Idealization and Contempt

Understanding narcissistic personality disorder.

Posted Feb 09, 2017

Juan Galafa/ Unsplash
Source: Juan Galafa/ Unsplash

Idealization is the normal experience of a young child who puts his parents and himself on a pedestal, as in, "My mom is the best cook in the whole world" or "I am the best checkers player ever—nobody can beat me." 

It is also a common part of adolescence when the idealization of someone other than the parents is part of the separation process and usually transforms in adulthood into a more realistic and integrated view of self and others. (Click here for more on idealization.)

However, when idealization continues in adulthood and through middle age, it is often part of a cycle in which it is followed by devaluation. This cycle characterizes many personality disorders—borderlines, sociopaths, and narcissists, for example.

Underlying the idealization/devaluation cycle is "splitting"—the world is split into good and bad. On the good side, there is idealization—exaggerated positive qualities are attributed to self or others. For example, “I will be the greatest jobs president God ever created” or  “I will build a great wall—and nobody builds walls better than me."

On the negative side, qualities of either self or others are exaggerated, devalued, and worthy of contempt. For example, "If Hillary Clinton were a man, I don’t think she’d get five percent of the vote. The only thing she’s got going is the woman’s card, and the beautiful thing is, women don’t like her.”

Splitting keeps the positive and negative aspects of self and others walled off from each other. The person cannot tolerate being a mixed package or anyone else being one. While all of us may split during particularly stressful times, for borderline, narcissistic, and sociopathic personality disorders, splitting is chronic.

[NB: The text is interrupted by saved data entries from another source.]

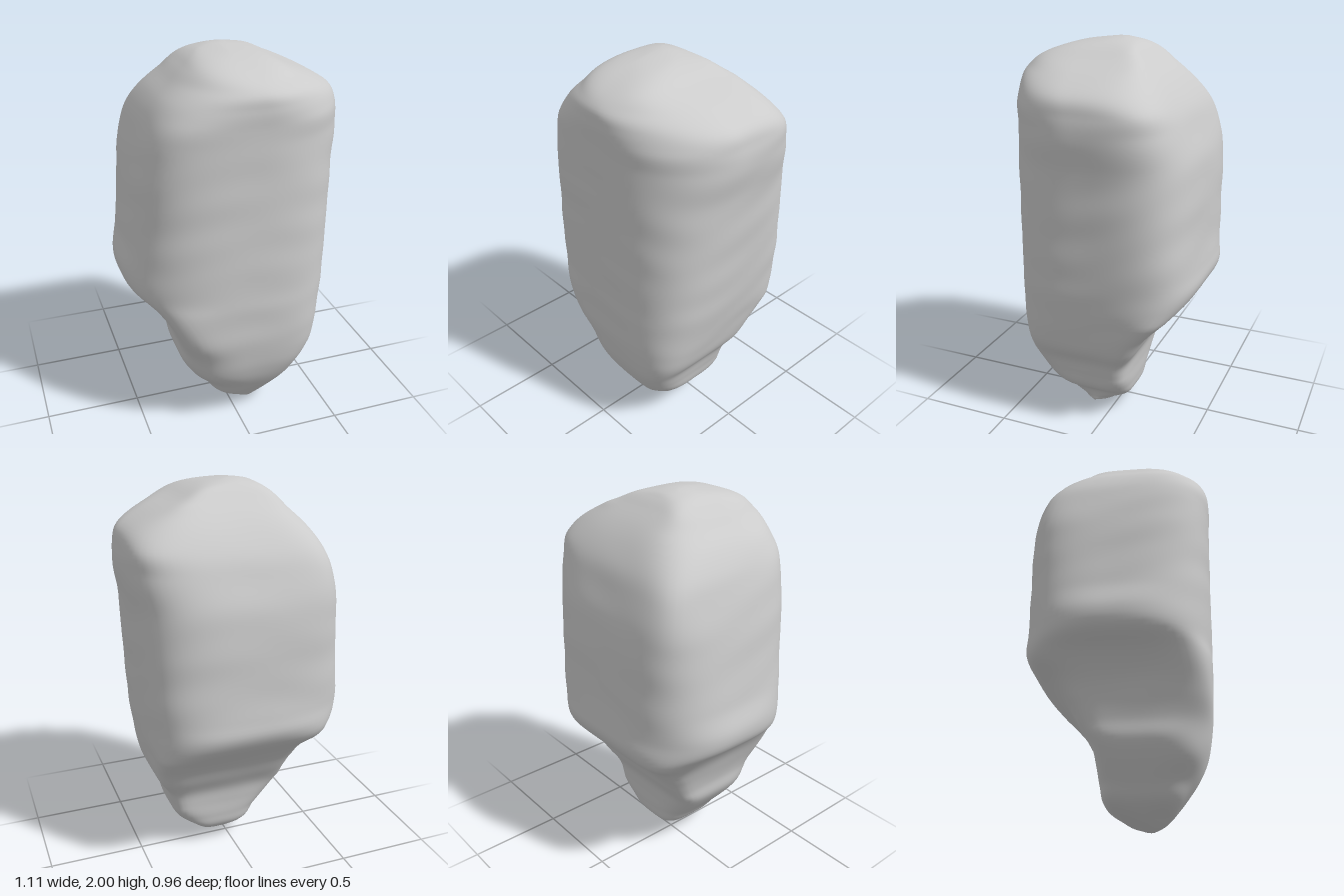
import * as THREE from 'three';

// Cross-section extents from bottom to top: [y, xMin, xMax, zMin, zMax]
const SECTIONS = [
  [0.00, 0.115, 0.145, 0.10, 0.14],
  [0.015, 0.07, 0.16, 0.04, 0.18],
  [0.04, 0.01, 0.165, -0.01, 0.22],
  [0.10, -0.09, 0.195, -0.09, 0.27],
  [0.18, -0.155, 0.295, -0.115, 0.325],
  [0.28, -0.235, 0.33, -0.125, 0.385],
  [0.36, -0.283, 0.355, -0.14, 0.415],
  [0.45, -0.295, 0.41, -0.19, 0.435],
  [0.55, -0.325, 0.44, -0.25, 0.45],
  [0.65, -0.37, 0.46, -0.34, 0.455],
  [0.75, -0.45, 0.478, -0.44, 0.46],
  [0.82, -0.535, 0.488, -0.477, 0.46],
  [0.90, -0.56, 0.495, -0.473, 0.463],
  [1.05, -0.53, 0.505, -0.463, 0.465],
  [1.25, -0.507, 0.518, -0.46, 0.468],
  [1.45, -0.483, 0.53, -0.443, 0.472],
  [1.60, -0.45, 0.553, -0.40, 0.475],
  [1.70, -0.415, 0.548, -0.36, 0.48],
  [1.79, -0.36, 0.515, -0.30, 0.483],
  [1.86, -0.29, 0.40, -0.235, 0.47],
  [1.92, -0.23, 0.26, -0.165, 0.39],
  [1.97, -0.165, 0.15, -0.10, 0.25],
  [1.99, -0.115, 0.08, -0.06, 0.15],
  [2.00, -0.06, 0.01, -0.01, 0.06],
];

// Reach of the four corners along the diagonals: [y, +x+z, -x+z, -x-z, +x-z]
const CORNERS = [
  [0.00, 0.19, 0.01, -0.14, 0.02],
  [0.10, 0.29, 0.20, 0.09, 0.17],
  [0.20, 0.39, 0.28, 0.155, 0.26],
  [0.30, 0.455, 0.37, 0.22, 0.31],
  [0.46, 0.53, 0.435, 0.325, 0.40],
  [0.56, 0.543, 0.49, 0.375, 0.46],
  [0.65, 0.55, 0.525, 0.44, 0.53],
  [0.75, 0.553, 0.55, 0.55, 0.555],
  [0.90, 0.555, 0.566, 0.572, 0.568],
  [1.20, 0.555, 0.56, 0.571, 0.568],
  [1.45, 0.553, 0.555, 0.568, 0.564],
  [1.62, 0.55, 0.54, 0.53, 0.56],
  [1.73, 0.545, 0.51, 0.455, 0.54],
  [1.86, 0.46, 0.41, 0.31, 0.385],
  [1.97, 0.24, 0.235, 0.155, 0.155],
  [2.00, 0.04, 0.07, 0.045, 0.01],
];
const SIGNS = [[1, 1], [-1, 1], [-1, -1], [1, -1]];
const ROWS = 130, SIDES = 96;

// Smooth interpolation of table rows by their first column
function smoothTable(rows) {
  const table = new THREE.CubicInterpolant(rows.map((r) => r[0]), rows.flatMap((r) => r.slice(1)), 4);
  return (y) => [...table.evaluate(y)];
}

// Superellipse exponent that makes a quarter reach the given distance diagonally
function cornerPower(rx, rz, reach) {
  let lo = 1.3, hi = 9;
  for (let i = 0; i < 24; i++) {
    const n = (lo + hi) / 2, q = n / (n - 1);
    const support = (rx ** q + rz ** q) ** (1 / q) * Math.SQRT1_2;
    if (support < reach) lo = n;
    else hi = n;
  }
  return lo;
}

function stoneGeometry() {
  const extents = smoothTable(SECTIONS), corners = smoothTable(CORNERS);
  const pos = [], index = [];

  // Stacked four-cornered rings with faint horizontal weathering
  for (let i = 0; i <= ROWS; i++) {
    const t = i / ROWS;
    const y = THREE.MathUtils.lerp(2 * t, 1 - Math.cos(Math.PI * t), 0.6);
    const [x0, x1, z0, z1] = extents(y), reach = corners(y);
    const cx = (x0 + x1) / 2, rx = (x1 - x0) / 2;
    const cz = (z0 + z1) / 2, rz = (z1 - z0) / 2;
    const powers = SIGNS.map(([sx, sz], k) =>
      cornerPower(rx, rz, reach[k] - (sx * cx + sz * cz) * Math.SQRT1_2));
    for (let j = 0; j < SIDES; j++) {
      const a = (j / SIDES) * Math.PI * 2, c = Math.cos(a), s = Math.sin(a);
      const n = powers[Math.floor((j * 4) / SIDES)];
      const wear = 1 + 0.003 * Math.sin(y * 28 + 2 * Math.sin(a * 2 + 1)) * Math.sin(a * 3 + y * 4);
      const r = wear * (Math.abs(c) ** n + Math.abs(s) ** n) ** (-1 / n);
      pos.push(cx + rx * r * c, y, cz + rz * r * s);
    }
  }
  for (let i = 0; i < ROWS; i++) {
    for (let j = 0; j < SIDES; j++) {
      const k = (j + 1) % SIDES;
      const a = i * SIDES + j, b = i * SIDES + k, c = a + SIDES, d = b + SIDES;
      index.push(a, c, b, b, c, d);
    }
  }

  // Closed tip and crown
  const tip = pos.length / 3, crown = tip + 1, last = ROWS * SIDES;
  pos.push(0.13, 0, 0.12, -0.025, 2, 0.025);
  for (let j = 0; j < SIDES; j++) {
    const k = (j + 1) % SIDES;
    index.push(tip, j, k, crown, last + k, last + j);
  }

  const geo = new THREE.BufferGeometry();
  geo.setAttribute('position', new THREE.Float32BufferAttribute(pos, 3));
  geo.setIndex(index);
  geo.computeVertexNormals();
  return geo;
}

export function createModel() {
  const group = new THREE.Group();
  group.name = 'rock';
  const stone = new THREE.Mesh(stoneGeometry(), new THREE.MeshStandardMaterial({ color: 0xcccccc }));
  stone.name = 'stone';
  group.add(stone);
  return group;
}
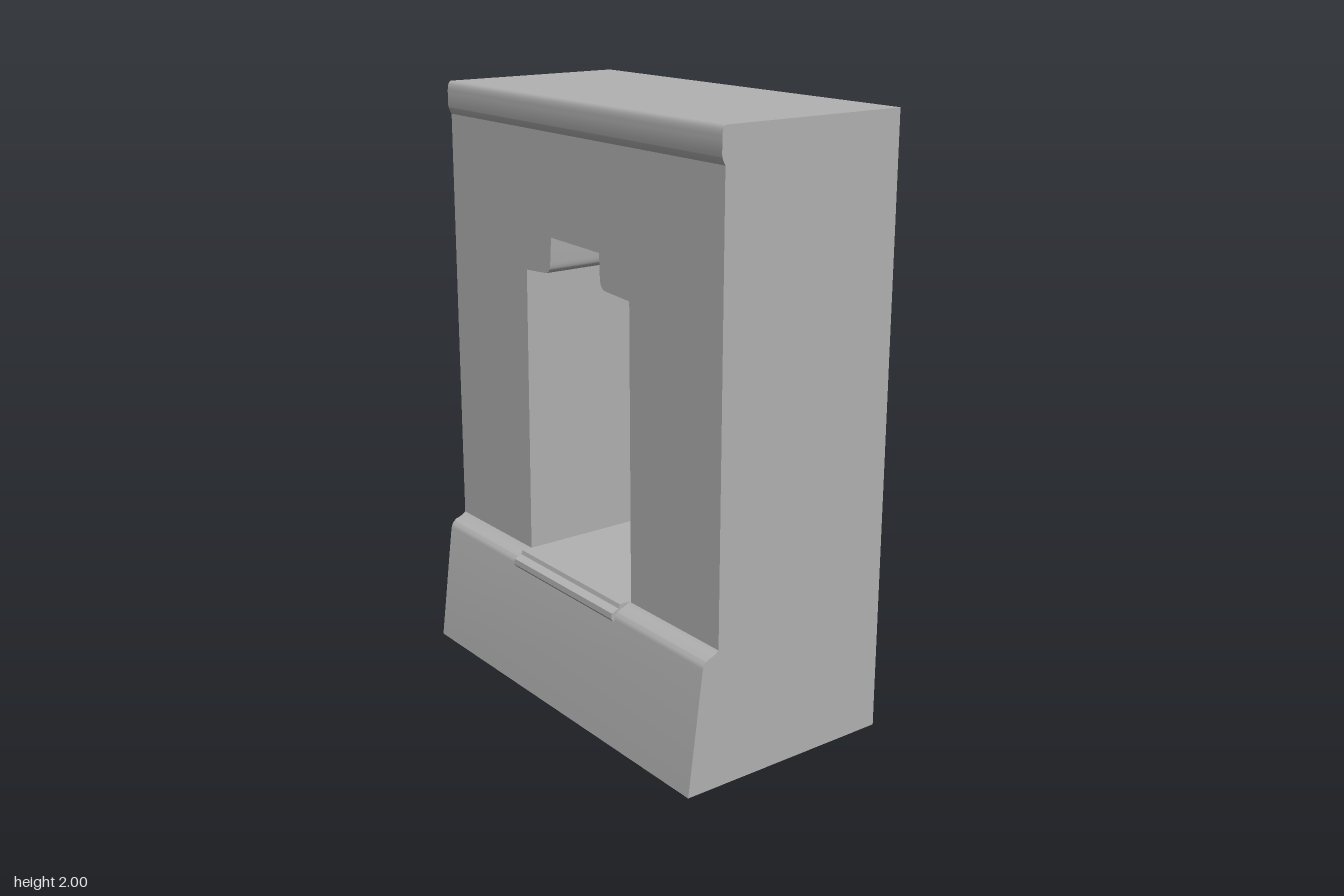
import * as THREE from 'three';
import { toCreasedNormals } from 'three/addons/utils/BufferGeometryUtils.js';

const HALF_WIDTH = 0.725;  // wall runs along z
const FACE = -0.275;       // x of the moulded face
const BACK = 0.385;        // x of the plain face

const stone = new THREE.MeshStandardMaterial({ color: 0xb2b2b2 });
stone.name = 'grey stone';

function solid(name, shape, depth) {
  const geometry = new THREE.ExtrudeGeometry(shape, { depth, bevelEnabled: false, curveSegments: 6 });
  const mesh = new THREE.Mesh(toCreasedNormals(geometry, 0.6), stone);
  mesh.name = name;
  return mesh;
}

// Runs an (x, y) profile along z between two positions
function moulding(name, shape, z0, z1) {
  const mesh = solid(name, shape, z1 - z0);
  mesh.position.z = z0;
  return mesh;
}

export function createModel() {
  const model = new THREE.Group();
  model.name = 'windowWall';

  // Wall slab drawn in (-z, y), with the stepped window opening
  const wall = new THREE.Shape();
  wall.moveTo(-HALF_WIDTH, 0);
  wall.lineTo(HALF_WIDTH, 0);
  wall.lineTo(HALF_WIDTH, 2);
  wall.lineTo(-HALF_WIDTH, 2);
  wall.closePath();

  const opening = new THREE.Path();
  opening.moveTo(-0.29, 0.455);
  opening.lineTo(-0.285, 1.43);
  opening.lineTo(-0.16, 1.438);
  opening.quadraticCurveTo(-0.135, 1.442, -0.134, 1.475);
  opening.lineTo(-0.131, 1.552);
  opening.lineTo(0.131, 1.558);
  opening.lineTo(0.138, 1.475);
  opening.quadraticCurveTo(0.14, 1.442, 0.162, 1.438);
  opening.lineTo(0.276, 1.43);
  opening.lineTo(0.284, 0.455);
  opening.closePath();
  wall.holes.push(opening);

  const slab = solid('wall', wall, BACK - FACE);
  slab.rotation.y = Math.PI / 2;
  slab.position.x = FACE;
  model.add(slab);

  // Sloping plinth with a rounded top
  const plinth = new THREE.Shape();
  plinth.moveTo(FACE, 0);
  plinth.lineTo(FACE, 0.455);
  plinth.lineTo(-0.287, 0.445);
  plinth.lineTo(-0.312, 0.436);
  plinth.quadraticCurveTo(-0.332, 0.425, -0.335, 0.4);
  plinth.lineTo(-0.385, 0);
  plinth.closePath();
  model.add(moulding('plinth', plinth, -HALF_WIDTH, HALF_WIDTH));

  // Stepped window sill
  const sill = new THREE.Shape();
  sill.moveTo(FACE, 0.4);
  sill.lineTo(FACE, 0.455);
  sill.lineTo(-0.312, 0.455);
  sill.lineTo(-0.316, 0.441);
  sill.lineTo(-0.343, 0.431);
  sill.lineTo(-0.345, 0.412);
  sill.lineTo(-0.335, 0.4);
  sill.closePath();
  model.add(moulding('sill', sill, -0.285, 0.28));

  // Shallow rounded cornice along the top edge
  const cornice = new THREE.Shape();
  cornice.moveTo(FACE, 1.89);
  cornice.lineTo(FACE, 2);
  cornice.bezierCurveTo(-0.285, 1.995, -0.287, 1.98, -0.287, 1.96);
  cornice.lineTo(-0.287, 1.92);
  cornice.quadraticCurveTo(-0.285, 1.905, FACE, 1.89);
  model.add(moulding('cornice', cornice, -HALF_WIDTH, HALF_WIDTH));

  return model;
}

For the narcissist, the primary need is to be the center of attention in order to support his labile self-esteem. While healthier people are hurt by disappointment or disillusionment, the narcissist feels completely destabilized by it. He cannot get "back on the horse."

Unable to maintain his sense of worth, the narcissistic personality is dependent on others for sustenance. If other people mirror the self-aggrandized self, they may be idealized. Hence, people might report that their experience of a narcissist was that he was charming and flattering.

But disagreement or criticism by another person (even a therapist or a judge) is experienced as a narcissistic injury—as if the self is being attacked. The narcissist needs constant reassurance that he is special and can spin out of control and attack others venomously when he feels unappreciated, disrespected, or even misunderstood.